This season also offers an opportunity to think about what we long for and aspire to, whether that is patience, preparedness or the kind of peace proclaimed by the angels who announced Jesus’ birth: “…On earth peace, good will toward men.”
The passing of former U.S. Senator George McGovern in October brought forth an array of tributes calling to mind characteristics that are worth aspiring to. They came from across the country and world, from both Republicans and Democrats. And in South Dakota—McGovern’s home state and the headquarters of the Good Samaritan Society—we’re very mindful of his life and legacy.
I would suggest that McGovern’s greatest legacy is having lived an “integrated” life in which he actively worked to facilitate peace and good will.
In the Society, we talk about “mission integration”—how we integrate our mission of sharing God’s love in word and deed in all we say and do. An integrated life is one lived authentically, in a principled way, and who’s enduring significance is perhaps seen more with hindsight than during one’s own lifetime.
McGovern was described as one of the most gentle, decent persons you’d ever meet in American politics. He was well liked, even by people who sharply disagreed with him on political or policy matters. He held the belief that political differences do not mean persons of opposing views are necessarily insincere or unpatriotic.
Those of a certain age remember well those turbulent days of the late 1960s and early 1970s and how formative they were in our individual and collective psyches. McGovern’s most memorable moment on the national stage was as the Democratic candidate opposing Richard Nixon in 1972. We remember the outcome, too, when Nixon won in a landslide.

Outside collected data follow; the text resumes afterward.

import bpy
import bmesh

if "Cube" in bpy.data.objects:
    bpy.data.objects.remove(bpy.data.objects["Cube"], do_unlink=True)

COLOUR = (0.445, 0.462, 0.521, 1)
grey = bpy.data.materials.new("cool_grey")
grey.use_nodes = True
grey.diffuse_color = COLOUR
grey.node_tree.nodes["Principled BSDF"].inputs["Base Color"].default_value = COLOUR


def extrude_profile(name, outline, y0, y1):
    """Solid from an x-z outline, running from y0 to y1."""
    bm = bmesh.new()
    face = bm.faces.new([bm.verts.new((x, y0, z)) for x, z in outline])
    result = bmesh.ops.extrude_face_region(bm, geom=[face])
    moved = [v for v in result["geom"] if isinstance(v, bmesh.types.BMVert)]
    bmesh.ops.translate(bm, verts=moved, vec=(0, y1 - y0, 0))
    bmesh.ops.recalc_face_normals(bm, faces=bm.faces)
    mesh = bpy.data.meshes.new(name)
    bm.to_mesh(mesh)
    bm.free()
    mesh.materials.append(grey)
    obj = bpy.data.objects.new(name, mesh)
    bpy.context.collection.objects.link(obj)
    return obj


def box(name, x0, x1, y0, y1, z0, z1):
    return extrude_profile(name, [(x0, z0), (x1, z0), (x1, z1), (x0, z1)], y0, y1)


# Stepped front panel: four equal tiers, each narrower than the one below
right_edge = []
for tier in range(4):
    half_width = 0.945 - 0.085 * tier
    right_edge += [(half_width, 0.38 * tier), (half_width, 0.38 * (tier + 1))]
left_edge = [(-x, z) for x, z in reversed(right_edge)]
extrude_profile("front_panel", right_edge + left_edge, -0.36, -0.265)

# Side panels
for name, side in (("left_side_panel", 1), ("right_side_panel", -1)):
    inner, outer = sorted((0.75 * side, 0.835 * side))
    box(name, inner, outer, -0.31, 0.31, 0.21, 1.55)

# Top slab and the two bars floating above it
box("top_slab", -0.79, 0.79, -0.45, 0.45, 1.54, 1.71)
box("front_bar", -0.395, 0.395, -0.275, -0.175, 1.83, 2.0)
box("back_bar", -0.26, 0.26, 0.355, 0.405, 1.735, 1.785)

What made those days turbulent we also remember well. Far and away, the major issue was the Vietnam War. McGovern opposed the war on strategic and moral grounds. How divisive that war was! During Veterans Day services last month, we saw many Americans uniting in honoring those who have gallantly served and are serving our country. We remember how that wasn’t always the case for those who served in and returned home from Vietnam.
We remember, too, the civil rights movement events of those years and how the struggle for equality among races took shape and transferred to other causes and groups that continue today.
George McGovern was deeply human. There was no greater evidence of that than in his 1992 memoir, Terry, in which he detailed the life and death of his youngest daughter, an alcoholic who froze to death in a Wisconsin snow bank after a heavy bout of drinking. The painful experience described by McGovern and his wife is intensely personal, yet universal.
McGovern was a man of passion, principle and faith who cared deeply. He was “comfortable in his own skin.”
An integrated life is one lived with integrity and intentionality and oriented towards others. Consider how you can promote “peace on earth, good will toward men” this season as you wait, hope and prepare.
By Bill Kubat, MS
Director of Mission Integration